» To do
Everything from the first line of the material below through the line containing "bsdf = next(n" is to be printed exactly, and nothing more.

· · · · · · ·

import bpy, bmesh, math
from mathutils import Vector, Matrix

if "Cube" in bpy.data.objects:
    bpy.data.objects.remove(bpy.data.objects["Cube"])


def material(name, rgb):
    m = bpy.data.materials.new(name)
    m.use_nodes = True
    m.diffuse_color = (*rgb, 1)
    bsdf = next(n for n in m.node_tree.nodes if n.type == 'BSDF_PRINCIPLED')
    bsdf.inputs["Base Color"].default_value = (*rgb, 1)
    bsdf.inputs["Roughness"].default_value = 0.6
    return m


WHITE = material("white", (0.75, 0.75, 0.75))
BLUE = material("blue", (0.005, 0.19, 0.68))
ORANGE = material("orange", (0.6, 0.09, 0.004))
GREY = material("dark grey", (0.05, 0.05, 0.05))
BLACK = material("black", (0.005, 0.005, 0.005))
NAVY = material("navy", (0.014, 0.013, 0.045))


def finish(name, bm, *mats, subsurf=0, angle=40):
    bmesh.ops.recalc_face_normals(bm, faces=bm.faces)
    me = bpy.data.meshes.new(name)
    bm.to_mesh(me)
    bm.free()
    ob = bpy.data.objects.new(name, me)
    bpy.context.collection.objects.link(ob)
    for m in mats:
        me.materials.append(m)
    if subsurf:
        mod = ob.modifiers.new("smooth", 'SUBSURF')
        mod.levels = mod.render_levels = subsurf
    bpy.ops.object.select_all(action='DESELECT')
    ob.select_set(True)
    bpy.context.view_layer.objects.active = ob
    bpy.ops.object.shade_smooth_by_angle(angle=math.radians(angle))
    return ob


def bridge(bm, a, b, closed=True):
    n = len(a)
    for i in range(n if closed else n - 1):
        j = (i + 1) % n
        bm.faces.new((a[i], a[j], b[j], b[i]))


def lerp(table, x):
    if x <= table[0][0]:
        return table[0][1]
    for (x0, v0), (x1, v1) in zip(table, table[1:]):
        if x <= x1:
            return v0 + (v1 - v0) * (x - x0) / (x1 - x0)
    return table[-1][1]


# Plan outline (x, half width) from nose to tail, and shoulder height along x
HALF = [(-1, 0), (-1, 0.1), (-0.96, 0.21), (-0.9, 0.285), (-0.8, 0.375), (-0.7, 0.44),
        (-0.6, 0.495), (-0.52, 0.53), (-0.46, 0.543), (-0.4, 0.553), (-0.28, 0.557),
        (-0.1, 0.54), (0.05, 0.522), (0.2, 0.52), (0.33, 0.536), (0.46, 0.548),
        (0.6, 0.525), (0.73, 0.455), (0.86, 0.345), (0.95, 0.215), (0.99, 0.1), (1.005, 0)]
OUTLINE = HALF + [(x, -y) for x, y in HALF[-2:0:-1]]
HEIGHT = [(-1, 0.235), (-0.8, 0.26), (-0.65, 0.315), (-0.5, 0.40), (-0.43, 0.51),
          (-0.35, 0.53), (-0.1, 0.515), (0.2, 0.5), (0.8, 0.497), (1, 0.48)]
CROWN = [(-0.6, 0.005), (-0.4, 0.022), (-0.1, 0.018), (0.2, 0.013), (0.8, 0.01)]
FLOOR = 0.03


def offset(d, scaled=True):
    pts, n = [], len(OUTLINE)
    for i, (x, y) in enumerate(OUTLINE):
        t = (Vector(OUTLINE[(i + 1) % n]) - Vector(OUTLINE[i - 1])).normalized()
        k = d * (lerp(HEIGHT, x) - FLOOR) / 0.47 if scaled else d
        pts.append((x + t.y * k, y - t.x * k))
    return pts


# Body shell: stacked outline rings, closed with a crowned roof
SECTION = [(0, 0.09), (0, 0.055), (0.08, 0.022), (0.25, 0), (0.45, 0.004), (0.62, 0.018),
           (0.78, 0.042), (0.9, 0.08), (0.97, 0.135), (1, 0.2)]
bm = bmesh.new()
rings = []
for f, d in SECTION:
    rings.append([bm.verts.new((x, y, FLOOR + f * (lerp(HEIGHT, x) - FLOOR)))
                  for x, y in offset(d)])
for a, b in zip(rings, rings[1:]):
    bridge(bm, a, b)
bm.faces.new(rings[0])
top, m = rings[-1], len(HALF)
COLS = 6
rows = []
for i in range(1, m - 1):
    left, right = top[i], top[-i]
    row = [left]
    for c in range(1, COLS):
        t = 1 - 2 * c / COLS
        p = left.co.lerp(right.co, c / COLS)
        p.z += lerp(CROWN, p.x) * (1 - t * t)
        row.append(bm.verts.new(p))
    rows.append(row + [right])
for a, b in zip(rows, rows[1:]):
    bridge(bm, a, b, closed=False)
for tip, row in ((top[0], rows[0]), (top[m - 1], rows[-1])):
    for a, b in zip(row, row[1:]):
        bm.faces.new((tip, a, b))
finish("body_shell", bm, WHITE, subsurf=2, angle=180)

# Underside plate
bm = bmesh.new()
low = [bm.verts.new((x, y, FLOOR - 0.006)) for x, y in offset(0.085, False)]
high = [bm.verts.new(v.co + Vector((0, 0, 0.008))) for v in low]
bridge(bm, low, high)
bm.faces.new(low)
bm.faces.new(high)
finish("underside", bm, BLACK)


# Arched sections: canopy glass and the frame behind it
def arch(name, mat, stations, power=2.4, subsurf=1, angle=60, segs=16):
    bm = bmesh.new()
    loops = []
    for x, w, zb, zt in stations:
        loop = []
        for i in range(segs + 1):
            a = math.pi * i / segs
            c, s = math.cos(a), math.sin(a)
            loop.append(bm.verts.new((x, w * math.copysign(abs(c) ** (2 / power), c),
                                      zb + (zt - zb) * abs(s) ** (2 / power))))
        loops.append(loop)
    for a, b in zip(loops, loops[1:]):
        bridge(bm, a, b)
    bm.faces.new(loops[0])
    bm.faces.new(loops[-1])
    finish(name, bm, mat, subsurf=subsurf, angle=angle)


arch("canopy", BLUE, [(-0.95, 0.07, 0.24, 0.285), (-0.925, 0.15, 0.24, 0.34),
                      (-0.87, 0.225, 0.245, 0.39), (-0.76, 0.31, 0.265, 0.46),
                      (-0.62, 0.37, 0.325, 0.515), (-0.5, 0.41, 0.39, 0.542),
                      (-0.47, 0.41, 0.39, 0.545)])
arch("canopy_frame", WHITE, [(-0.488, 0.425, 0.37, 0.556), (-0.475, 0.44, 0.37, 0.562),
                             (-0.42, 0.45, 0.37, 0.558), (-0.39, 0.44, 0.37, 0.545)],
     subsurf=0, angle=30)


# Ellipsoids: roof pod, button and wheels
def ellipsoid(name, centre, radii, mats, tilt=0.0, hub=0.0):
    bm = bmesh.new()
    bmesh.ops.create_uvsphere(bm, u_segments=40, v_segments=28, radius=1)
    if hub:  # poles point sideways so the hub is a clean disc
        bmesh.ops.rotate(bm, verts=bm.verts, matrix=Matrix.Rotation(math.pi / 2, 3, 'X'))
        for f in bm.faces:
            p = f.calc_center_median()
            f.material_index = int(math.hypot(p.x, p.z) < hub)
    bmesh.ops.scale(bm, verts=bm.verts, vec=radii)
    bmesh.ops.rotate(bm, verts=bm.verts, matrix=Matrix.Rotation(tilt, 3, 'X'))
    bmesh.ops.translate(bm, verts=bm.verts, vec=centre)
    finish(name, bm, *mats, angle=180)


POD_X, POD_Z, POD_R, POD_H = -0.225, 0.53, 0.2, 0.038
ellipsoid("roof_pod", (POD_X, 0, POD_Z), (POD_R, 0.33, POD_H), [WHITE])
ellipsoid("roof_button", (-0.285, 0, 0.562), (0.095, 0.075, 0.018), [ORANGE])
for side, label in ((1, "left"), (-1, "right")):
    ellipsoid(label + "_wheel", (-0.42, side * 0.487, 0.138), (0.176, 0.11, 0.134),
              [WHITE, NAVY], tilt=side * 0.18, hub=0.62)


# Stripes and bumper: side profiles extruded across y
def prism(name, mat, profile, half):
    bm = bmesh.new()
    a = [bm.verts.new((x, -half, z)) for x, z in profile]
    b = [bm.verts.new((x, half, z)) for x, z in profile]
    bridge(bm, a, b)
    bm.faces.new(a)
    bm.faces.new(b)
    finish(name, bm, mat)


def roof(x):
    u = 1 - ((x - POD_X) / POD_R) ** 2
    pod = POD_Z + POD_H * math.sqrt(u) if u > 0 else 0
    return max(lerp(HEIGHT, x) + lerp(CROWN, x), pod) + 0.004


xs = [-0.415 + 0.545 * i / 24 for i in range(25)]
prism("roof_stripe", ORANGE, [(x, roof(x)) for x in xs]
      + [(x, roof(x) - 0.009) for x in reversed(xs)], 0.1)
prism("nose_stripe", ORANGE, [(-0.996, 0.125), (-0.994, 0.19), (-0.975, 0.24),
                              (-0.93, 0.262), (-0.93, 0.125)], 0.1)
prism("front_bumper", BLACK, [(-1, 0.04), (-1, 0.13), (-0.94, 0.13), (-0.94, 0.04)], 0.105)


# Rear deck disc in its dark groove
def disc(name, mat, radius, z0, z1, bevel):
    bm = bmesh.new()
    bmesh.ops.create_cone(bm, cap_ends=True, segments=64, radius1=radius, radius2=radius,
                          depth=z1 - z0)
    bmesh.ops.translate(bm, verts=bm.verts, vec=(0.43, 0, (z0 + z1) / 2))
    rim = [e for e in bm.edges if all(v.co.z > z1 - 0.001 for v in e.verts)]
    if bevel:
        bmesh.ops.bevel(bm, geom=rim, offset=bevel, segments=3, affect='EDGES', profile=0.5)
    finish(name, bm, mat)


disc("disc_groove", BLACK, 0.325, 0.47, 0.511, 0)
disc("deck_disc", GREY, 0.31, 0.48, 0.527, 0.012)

· · · · · · ·

» Answer to this exercise
import bpy, bmesh, math
from mathutils import Vector, Matrix

if "Cube" in bpy.data.objects:
    bpy.data.objects.remove(bpy.data.objects["Cube"])


def material(name, rgb):
    m = bpy.data.materials.new(name)
    m.use_nodes = True
    m.diffuse_color = (*rgb, 1)
    bsdf = next(n for n in m.node_tree.nodes if n.type == 'BSDF_PRINCIPLED')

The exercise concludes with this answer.